nico, as a single, would like to know when politicians will acknowledge the Singles voting bloc.
Andrew Leigh finds yet another opportunity for a randomised trial. Yay!
In other potentially-already-obsolete-technology picked by the Government, Niall Cook* discusses the hydrogen fuel cell powered car announced by Honda.
Ed links to a piece discussing what Australia could learn from the French system of nuclear power regulation if it was adopted here. Which is 10% of a step closer now that a near-powerless party-waiting-to-die has adopted a policy supporting nuclear research. Meanwhile the blogosphere’s resident nuclear expert Robert Merkel contibutes a roundup of news on all things nuclear.
Jason Soon discovers a distinct lack of maternal relations in the Houllebecq family.
Bonny Dot Cassidy and Rory Dufficy review the art work of Ai Wei Wei (but don’t bother to mention where the exhibition is, assuming there is one).
Shaun on the Daily Telegraph’s willingness to exploit footballers in order to sell papers, with sensationalist headlines that are flatly contradicted by the actual copy.
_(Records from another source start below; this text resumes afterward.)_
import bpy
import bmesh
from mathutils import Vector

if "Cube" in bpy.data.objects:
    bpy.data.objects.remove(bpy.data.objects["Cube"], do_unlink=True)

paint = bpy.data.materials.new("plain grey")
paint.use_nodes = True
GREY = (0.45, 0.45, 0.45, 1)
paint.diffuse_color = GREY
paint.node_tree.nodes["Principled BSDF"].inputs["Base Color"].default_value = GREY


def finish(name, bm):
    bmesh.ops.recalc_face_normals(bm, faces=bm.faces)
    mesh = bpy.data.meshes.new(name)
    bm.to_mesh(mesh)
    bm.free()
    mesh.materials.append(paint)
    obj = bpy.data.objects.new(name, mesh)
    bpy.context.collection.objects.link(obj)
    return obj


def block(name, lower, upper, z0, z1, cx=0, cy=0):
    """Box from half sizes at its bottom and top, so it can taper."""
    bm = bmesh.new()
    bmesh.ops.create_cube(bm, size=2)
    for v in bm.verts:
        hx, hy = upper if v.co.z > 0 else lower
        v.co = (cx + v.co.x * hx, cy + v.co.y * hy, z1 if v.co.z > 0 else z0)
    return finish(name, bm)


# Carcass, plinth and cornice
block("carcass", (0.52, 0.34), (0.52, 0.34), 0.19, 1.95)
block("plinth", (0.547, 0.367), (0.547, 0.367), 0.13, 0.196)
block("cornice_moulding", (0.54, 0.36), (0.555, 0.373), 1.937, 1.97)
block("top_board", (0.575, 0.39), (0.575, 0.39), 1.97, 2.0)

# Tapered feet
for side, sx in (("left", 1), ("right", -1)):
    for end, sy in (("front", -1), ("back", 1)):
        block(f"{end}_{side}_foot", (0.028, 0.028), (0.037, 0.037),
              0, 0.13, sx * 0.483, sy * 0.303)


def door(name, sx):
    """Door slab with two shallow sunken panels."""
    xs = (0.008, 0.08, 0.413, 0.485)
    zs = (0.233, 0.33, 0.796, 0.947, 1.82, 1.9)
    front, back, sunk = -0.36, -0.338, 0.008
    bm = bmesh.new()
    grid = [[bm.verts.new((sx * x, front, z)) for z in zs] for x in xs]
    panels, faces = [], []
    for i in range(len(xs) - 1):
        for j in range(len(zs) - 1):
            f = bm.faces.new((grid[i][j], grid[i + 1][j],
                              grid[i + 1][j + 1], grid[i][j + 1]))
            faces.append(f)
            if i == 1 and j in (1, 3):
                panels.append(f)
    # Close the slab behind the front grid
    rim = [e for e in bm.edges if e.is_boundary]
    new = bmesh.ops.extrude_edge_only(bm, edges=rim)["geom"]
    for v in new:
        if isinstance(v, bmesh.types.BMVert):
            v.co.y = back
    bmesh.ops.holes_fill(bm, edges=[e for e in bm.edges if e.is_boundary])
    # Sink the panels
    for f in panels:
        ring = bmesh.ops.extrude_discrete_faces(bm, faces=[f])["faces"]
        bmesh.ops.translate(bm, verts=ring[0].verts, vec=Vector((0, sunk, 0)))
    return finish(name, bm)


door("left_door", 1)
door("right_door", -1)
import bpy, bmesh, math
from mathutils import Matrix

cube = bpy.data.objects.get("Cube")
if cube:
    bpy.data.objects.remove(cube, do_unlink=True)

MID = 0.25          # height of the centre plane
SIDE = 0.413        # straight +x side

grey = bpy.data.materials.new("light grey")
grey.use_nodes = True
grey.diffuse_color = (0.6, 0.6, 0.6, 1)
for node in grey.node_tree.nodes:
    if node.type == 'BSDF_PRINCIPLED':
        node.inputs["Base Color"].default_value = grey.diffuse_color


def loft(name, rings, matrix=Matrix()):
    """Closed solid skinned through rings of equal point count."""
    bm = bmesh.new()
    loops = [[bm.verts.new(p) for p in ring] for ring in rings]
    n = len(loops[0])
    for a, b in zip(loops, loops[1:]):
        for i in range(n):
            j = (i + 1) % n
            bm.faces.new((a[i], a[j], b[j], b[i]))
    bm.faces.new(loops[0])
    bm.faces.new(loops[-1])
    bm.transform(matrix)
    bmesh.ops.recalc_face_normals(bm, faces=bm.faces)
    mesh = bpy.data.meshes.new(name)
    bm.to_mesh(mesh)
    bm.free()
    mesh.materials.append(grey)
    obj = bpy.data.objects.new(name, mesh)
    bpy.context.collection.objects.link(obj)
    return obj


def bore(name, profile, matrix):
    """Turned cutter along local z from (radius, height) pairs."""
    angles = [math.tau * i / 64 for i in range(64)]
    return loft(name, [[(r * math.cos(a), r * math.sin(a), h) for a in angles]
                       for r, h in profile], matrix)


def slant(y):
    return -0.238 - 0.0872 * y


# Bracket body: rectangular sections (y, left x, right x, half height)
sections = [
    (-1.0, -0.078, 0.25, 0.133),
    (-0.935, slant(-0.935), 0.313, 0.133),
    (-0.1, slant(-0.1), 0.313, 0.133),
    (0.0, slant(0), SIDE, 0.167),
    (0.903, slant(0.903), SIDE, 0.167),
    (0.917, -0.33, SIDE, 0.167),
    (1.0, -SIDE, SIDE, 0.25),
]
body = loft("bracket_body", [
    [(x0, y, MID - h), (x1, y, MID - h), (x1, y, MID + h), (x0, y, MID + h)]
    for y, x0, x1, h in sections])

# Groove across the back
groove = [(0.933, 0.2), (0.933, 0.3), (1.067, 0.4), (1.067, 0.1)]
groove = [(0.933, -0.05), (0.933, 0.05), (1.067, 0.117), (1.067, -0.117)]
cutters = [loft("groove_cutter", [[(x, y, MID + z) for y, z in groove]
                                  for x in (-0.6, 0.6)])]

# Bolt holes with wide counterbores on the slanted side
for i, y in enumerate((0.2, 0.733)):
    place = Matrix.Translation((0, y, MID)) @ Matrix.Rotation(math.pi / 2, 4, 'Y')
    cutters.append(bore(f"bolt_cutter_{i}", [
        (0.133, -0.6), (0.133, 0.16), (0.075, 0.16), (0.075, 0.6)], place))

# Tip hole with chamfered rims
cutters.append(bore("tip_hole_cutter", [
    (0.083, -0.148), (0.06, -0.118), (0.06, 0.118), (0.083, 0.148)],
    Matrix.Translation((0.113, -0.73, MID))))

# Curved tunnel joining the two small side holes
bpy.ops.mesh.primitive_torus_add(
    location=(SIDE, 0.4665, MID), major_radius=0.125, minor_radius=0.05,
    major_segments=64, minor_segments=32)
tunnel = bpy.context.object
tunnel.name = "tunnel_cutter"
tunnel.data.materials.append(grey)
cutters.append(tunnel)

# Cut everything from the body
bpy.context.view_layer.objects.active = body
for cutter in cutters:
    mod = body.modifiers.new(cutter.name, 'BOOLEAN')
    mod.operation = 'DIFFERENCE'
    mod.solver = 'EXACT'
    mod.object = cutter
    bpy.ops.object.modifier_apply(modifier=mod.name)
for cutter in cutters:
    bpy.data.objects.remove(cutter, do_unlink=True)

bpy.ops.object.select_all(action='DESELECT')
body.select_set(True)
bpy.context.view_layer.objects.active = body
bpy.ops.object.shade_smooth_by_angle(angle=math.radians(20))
Of course, it’s not just footballers, but it was Benji Marshall today.
Robert Merkel looks at the seemingly irreversible trend towards cricket teams being filled with mobile mercenaries rather than players with genuine local allegiance (somehting that happened in most other professional sports long ago).
Snark, strangeness and charm
John Quiggin rejoices at research showing coffee is good for you,((along with wine, although I’m still hoping for research showing that more than 2 glasses is even better. ~ KP)) while Marcellous rejoices in the possible resurgence of his favourite gay pub in Sydney’s Newtown.((which should have the side benefit of giving Tim Freedman an opportunity for another pretentious song. ~ KP))
Colin Campbell marvels at the kind of thinking that would lead to the Hummer brand being introduced to Australia and people actually buying them; $1.60 petrol, guys.
Terje highlights two lesbians undermining marriage after 55 years of knowing their place.
Adrian the Cabbie tells a tale of a crook Monday night shift saved by music awards presentations (possibly boring as batshit if you’re not an old cabbie like me – KP), while Andrew at Worst of Perth is dubious about the career paths of posties and bus drivers.
Tim Train reviews real life from a blogger’s perspective and isn’t at all sure he likes it.
|TroppoSphere, in case Missing Link email subscribers haven’t noticed, is now available as a convenient gateway to a world of news and expert opinion and analysis for those with feed reader phobia. It contains feeds to most of the blogs and other sources whose best/selected content we most regularly feature in Missing Link, as well as general news feeds and those from selected online magazines like openDemocracy, Reason, Slate, Spiked, New Matilda, Australian Opinion Online and Online Opinion.|